For a better understanding, I have drawn in three parallel aid lines in the diagram. These lines won't be stitched over, they are supposed to facilitate practicing only. If you have to use aid lines in a regular work, take care to mark them with a water soluble or self-extinguishing pen. Of course, the two ends of a loop don't have to sit at the same height; one side can be shorter or longer than the other, just as you wish.
To end a row, anchor your thread right below the last loop, as you would in chain stitch. You can also end it by a longer stitch, e.g. to obtain a grass or a seaweed on a stalk.

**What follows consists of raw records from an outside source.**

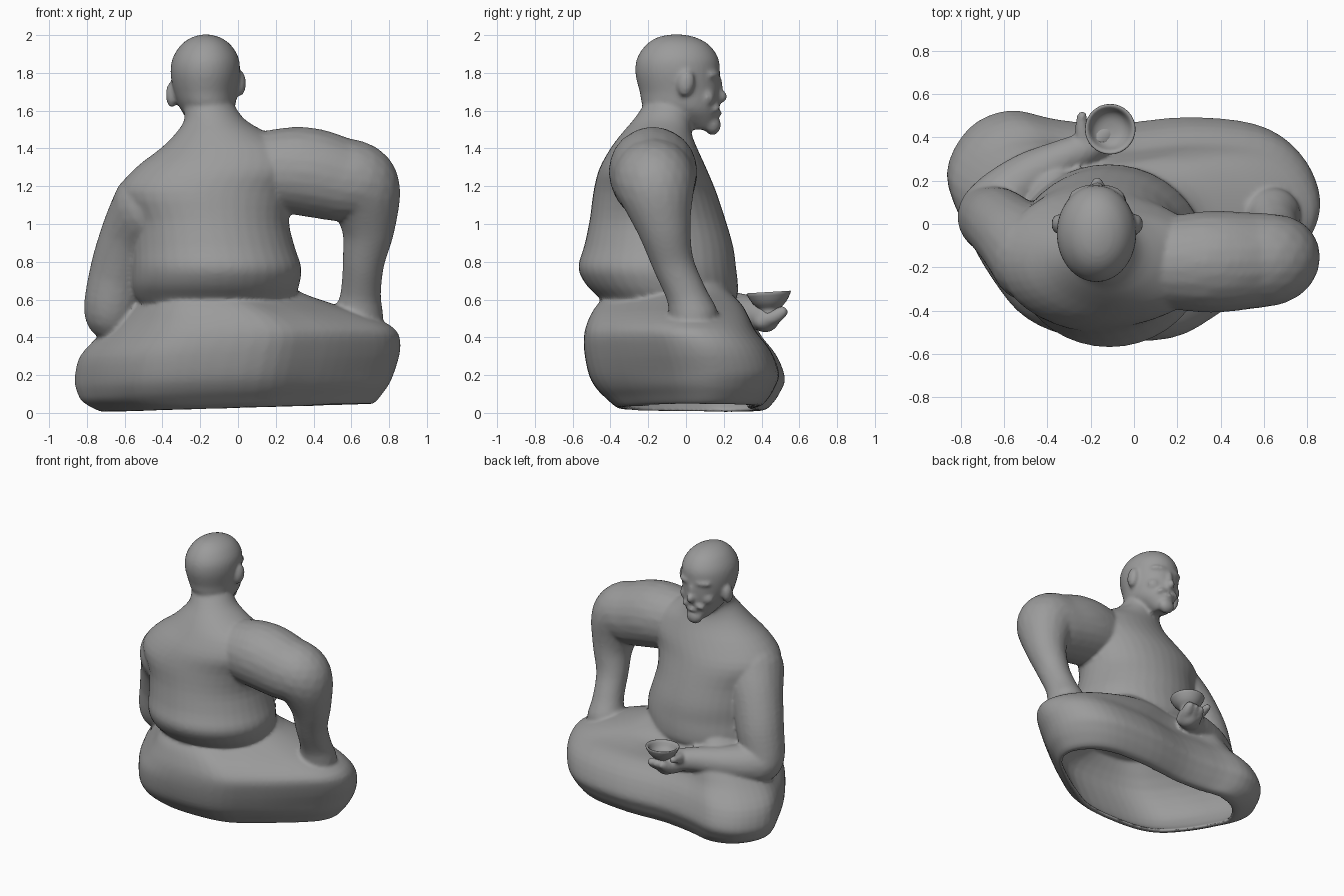
import bpy, bmesh, math
from mathutils import Vector, Matrix

cube = bpy.data.objects.get("Cube")
if cube:
    bpy.data.objects.remove(cube, do_unlink=True)

grey = bpy.data.materials.new("plain_grey")
grey.use_nodes = True
GREY = (0.33, 0.33, 0.33, 1)
grey.diffuse_color = GREY
grey.node_tree.nodes["Principled BSDF"].inputs["Base Color"].default_value = GREY


def spline(points, steps, closed=False):
    """Catmull-Rom resampling of points with any number of components."""
    n, out = len(points), []
    for i in range(n if closed else n - 1):
        pick = (lambda k: points[k % n]) if closed else (lambda k: points[min(max(k, 0), n - 1)])
        a, b, c, d = (pick(i + k) for k in (-1, 0, 1, 2))
        for s in range(steps):
            t = s / steps
            out.append([q + t * (r - p) / 2 + t * t * (2 * p - 5 * q + 4 * r - s2) / 2
                        + t ** 3 * (3 * q - p - 3 * r + s2) / 2
                        for p, q, r, s2 in zip(a, b, c, d)])
    return out if closed else out + [list(points[-1])]


def loft(bm, rings, outline, steps=4, tilt=0):
    """Stack copies of a unit outline, each ring given as z, x0, x1, y0, y1."""
    loops = []
    for z, x0, x1, y0, y1 in spline(rings, steps):
        loop = []
        for u, v in outline:
            x = x0 + (x1 - x0) * u
            loop.append(bm.verts.new((x, y0 + (y1 - y0) * v, z + tilt * x)))
        loops.append(loop)
    n = len(outline)
    for a, b in zip(loops, loops[1:]):
        for i in range(n):
            bm.faces.new((a[i], a[(i + 1) % n], b[(i + 1) % n], b[i]))
    bm.faces.new(loops[0][::-1])
    bm.faces.new(loops[-1])


def blob(bm, centre, size, turn=0, axis='Z'):
    m = (Matrix.Translation(centre) @ Matrix.Rotation(turn, 4, axis)
         @ Matrix.Diagonal((*size, 1)))
    bmesh.ops.create_icosphere(bm, subdivisions=3, radius=1, matrix=m)


def limb(bm, path, steps=7):
    """Chain of overlapping balls, each point given as x, y, z, radius."""
    for x, y, z, r in spline(path, steps):
        blob(bm, (x, y, z), (r, r, r))


def finish(name, bm, voxel=0, smooth=0):
    bmesh.ops.recalc_face_normals(bm, faces=bm.faces)
    mesh = bpy.data.meshes.new(name)
    bm.to_mesh(mesh)
    bm.free()
    mesh.materials.append(grey)
    mesh.shade_smooth()
    ob = bpy.data.objects.new(name, mesh)
    bpy.context.collection.objects.link(ob)
    if voxel:
        mod = ob.modifiers.new("blend", 'REMESH')
        mod.mode, mod.voxel_size, mod.use_smooth_shade = 'VOXEL', voxel, True
        mod = ob.modifiers.new("soften", 'SMOOTH')
        mod.factor, mod.iterations = 0.5, smooth
    return ob


ROUND = [(0.5 + 0.5 * math.cos(a), 0.5 + 0.5 * math.sin(a))
         for a in (math.tau * i / 40 for i in range(40))]

# Unit outline of the crossed legs, wide at the knees and narrow behind
LEGS = spline([(.35, .02), (.58, .02), (.73, .15), (.87, .32), (.97, .48), (1, .65), (.95, .83),
               (.84, .94), (.65, .97), (.45, .94), (.3, .96), (.17, 1), (.06, .92),
               (0, .72), (.05, .48), (.12, .27), (.21, .1)], 4, True)

# Crossed legs as a thin-walled shell, open underneath
body = bmesh.new()
loft(body, [(.58, -.47, .32, -.4, .22), (.4, -.69, .74, -.49, .33), (.22, -.8, .775, -.465, .465),
            (.1, -.75, .72, -.41, .42), (.035, -.69, .68, -.33, .36),
            (.03, -.73, .72, -.37, .42), (.08, -.82, .765, -.43, .47),
            (.13, -.85, .8, -.48, .5), (.2, -.865, .83, -.52, .525), (.32, -.84, .86, -.545, .48),
            (.42, -.75, .83, -.545, .4), (.5, -.67, .68, -.52, .36), (.57, -.6, .48, -.48, .32),
            (.63, -.53, .33, -.42, .26), (.7, -.45, .25, -.35, .2)], LEGS, 3, 0.03)

# Torso with a roll above the waist, narrowing into the neck
loft(body, [(.56, -.5, .26, -.42, .23), (.61, -.54, .3, -.46, .27), (.68, -.56, .325, -.53, .275),
            (.77, -.56, .335, -.57, .265), (.88, -.56, .3, -.54, .25), (1.02, -.57, .27, -.51, .21),
            (1.17, -.63, .3, -.49, .16), (1.29, -.55, .36, -.46, .11), (1.4, -.41, .3, -.4, .06),
            (1.48, -.33, .16, -.34, .03), (1.55, -.285, .04, -.28, .03),
            (1.63, -.29, -.02, -.225, .05), (1.7, -.27, -.06, -.2, .05)], ROUND, 3)

# Raised arm, propped on the thigh
limb(body, [(.08, -.18, 1.28, .2), (.33, -.175, 1.28, .235), (.52, -.17, 1.24, .225),
            (.65, -.16, 1.2, .205), (.69, -.12, 1.0, .145), (.665, -.07, .8, .112),
            (.65, .0, .63, .108), (.64, .04, .51, .13)])
limb(body, [(.62, .05, .5, .1), (.54, .07, .52, .06), (.48, .08, .52, .045)])

# Lowered arm, bent forward
limb(body, [(-.45, -.15, 1.08, .22), (-.54, -.07, .95, .185), (-.62, .0, .75, .165),
            (-.665, .04, .54, .15), (-.6, .12, .52, .14), (-.48, .22, .53, .115),
            (-.33, .3, .54, .09), (-.22, .35, .53, .08), (-.13, .42, .5, .075)])

# Fingers curled beneath the cup, and the thumb
for dx in (-.07, -.025, .02):
    limb(body, [(-.12 + dx, .4, .485, .045), (-.1 + dx, .47, .51, .04), (-.09 + dx, .51, .535, .03)], 5)
limb(body, [(-.22, .36, .56, .045), (-.24, .43, .575, .035), (-.24, .5, .59, .024)], 5)

# Head with jaw
loft(body, [(1.50, -.22, -.12, .02, .15), (1.54, -.26, -.08, -.06, .165),
            (1.61, -.305, -.02, -.215, .175), (1.7, -.34, -.005, -.245, .18),
            (1.8, -.357, .01, -.268, .18), (1.88, -.345, .003, -.258, .17),
            (1.95, -.3, -.04, -.21, .12), (1.99, -.24, -.1, -.145, .045),
            (2.004, -.18, -.16, -.07, -.03)], ROUND)

# Nose, chin tuft and lips
CX = -.17
blob(body, (CX, .185, 1.675), (.03, .032, .035))
blob(body, (CX, .17, 1.725), (.024, .025, .06))
blob(body, (CX, .14, 1.525), (.06, .045, .055))
blob(body, (CX, .165, 1.585), (.045, .025, .018))

# Ears, brows, moustache and cheeks; the head leans, so one ear sits lower
for side in (-1, 1):
    blob(body, (CX + side * .18, .0, 1.715 + side * .03), (.032, .045, .07), -.15, 'X')
    blob(body, (CX + side * .07, .148, 1.79), (.065, .028, .02), side * -.35)
    blob(body, (CX + side * .045, .155, 1.62), (.05, .027, .02), side * .35, 'Y')
    blob(body, (CX + side * .08, .11, 1.67), (.055, .045, .05))
finish("body", body, 0.0125, 5)

# Shallow drinking cup on a small foot, slightly tipped
cup = bmesh.new()
profile = [(0, .0), (.05, .0), (.055, .03), (.09, .065), (.117, .115),
           (.1, .115), (.078, .075), (.045, .055), (0, .05)]
verts = [cup.verts.new((r, 0, z)) for r, z in spline(profile, 3)]
edges = [cup.edges.new(pair) for pair in zip(verts, verts[1:])]
bmesh.ops.spin(cup, geom=verts + edges, cent=(0, 0, 0), axis=(0, 0, 1),
               angle=math.tau, steps=32)
bmesh.ops.remove_doubles(cup, verts=cup.verts, dist=0.0005)
cup_ob = finish("cup", cup)
cup_ob.location = Vector((-.11, .445, .52))
cup_ob.rotation_euler = (.06, 0, 0)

The closed feather stitch is a simple variation of the Feather Stitch. While the feather stitch is actually a row of Fly Stitches strung together in an open line, in the closed feather stitch, these fly stitches become locked in one another, so that some kind of a decorative border is produced, with a zigzag line within. Or else a line of slotted together triangles. Whatever pattern you choose to read out of it - this stitch is really as simple to execute as the feather stitch itself.
Unlike with the simple Feather Stitch, you don't need three, but two aid lines to accomplish an even width. If you draw them exactly the length of the planned stitch line, the will be stitched over completely. Just make sure the thread is thicker than the drawing.
Double-click here to add your own text.
Closed Feather Stitch
When I first saw a fern stitch instruction, my first thought was: "You call that a stitch?" It didn't seem to be a proper stitch to me, because it consists of nothing but straight stitches. You can stitch everything stringing together nothing but straight stitches, after all. Anyway - ok, ok! - I had to buy it being a stitch on its own at the end of the day. It is fern stitch, face it. Nothing but straight stitches in three directions. Looks like a fern? Rather like a horsetail. Or an emaciated tree, as the case may be. 🙄
But look for yourself - it's that simple! Despite - or perhaps because of - as much as twelve graphics necessary to describe all those straight stitches. 😆
There is no reason why you shouldn't play with this stitch at your pleasure: longer and shorter stalks, longer and shorter branches, different angles ... Again, the aid lines are merely supposed to aid in obtaining perfection, if need be.
Seems that this stitch causes in various languages quite a lot of confusion. In my sources, it is called point épi in French, punto spiga in Italian, punto de espina in Spanish, but a search in Google shows in all these cases either a Fishbone Stitch or a Feather Stitch. One source even calls it raised fishbone stitch (Nederlands dubbele visgraatsteek), although the illustration shows clearly a wheatear stitch. I found it on a Polish embroidery site under the name ścieg piórkowy (whereas piórko means feather!), but it is worked a little differently than the well known wheatear stitch, obviously. That is why I refrained from indicating all of the dubious names, limiting the dictionary to the unquestionable ones only. Though unquestionable might be questionable as well ... I hope the Portuguese name is correct, since it comes from a Portuguese lady?
Obviously, the wheatear stitch required even more graphics than the Fern Stitch, but it does so for good reason, because it is a far more complex stitch than the latter. Complex, however, isn't the same as complicated. The wheatear stitch is as easy to work as most of the stitches before, it just requires some more (simple) steps. Plus I wanted to show you how to add a stalk to the ear if you wish so.
As with all the stitches, feel free to experiment with this stitch, e.g. working it in various lengths, widths, angles etc. You can see some of my own experiments in the photo below.
Credits for the multi-language stitch names:
agulhas da méri, Illustrated Glossary of Embroidery Stitches - 1
Dictionary of Stitches.docx - source unknown, please give me a hint, if you know something about the authorship (maybe an Italian blog?)
Mary Thomas's Dictionary of Embroidery Stitches
Pumora Embroidery, Lexikon der Stickstiche
Ateljé Margaretha, Sömsätt
Mary Corbet, Needle'n Thread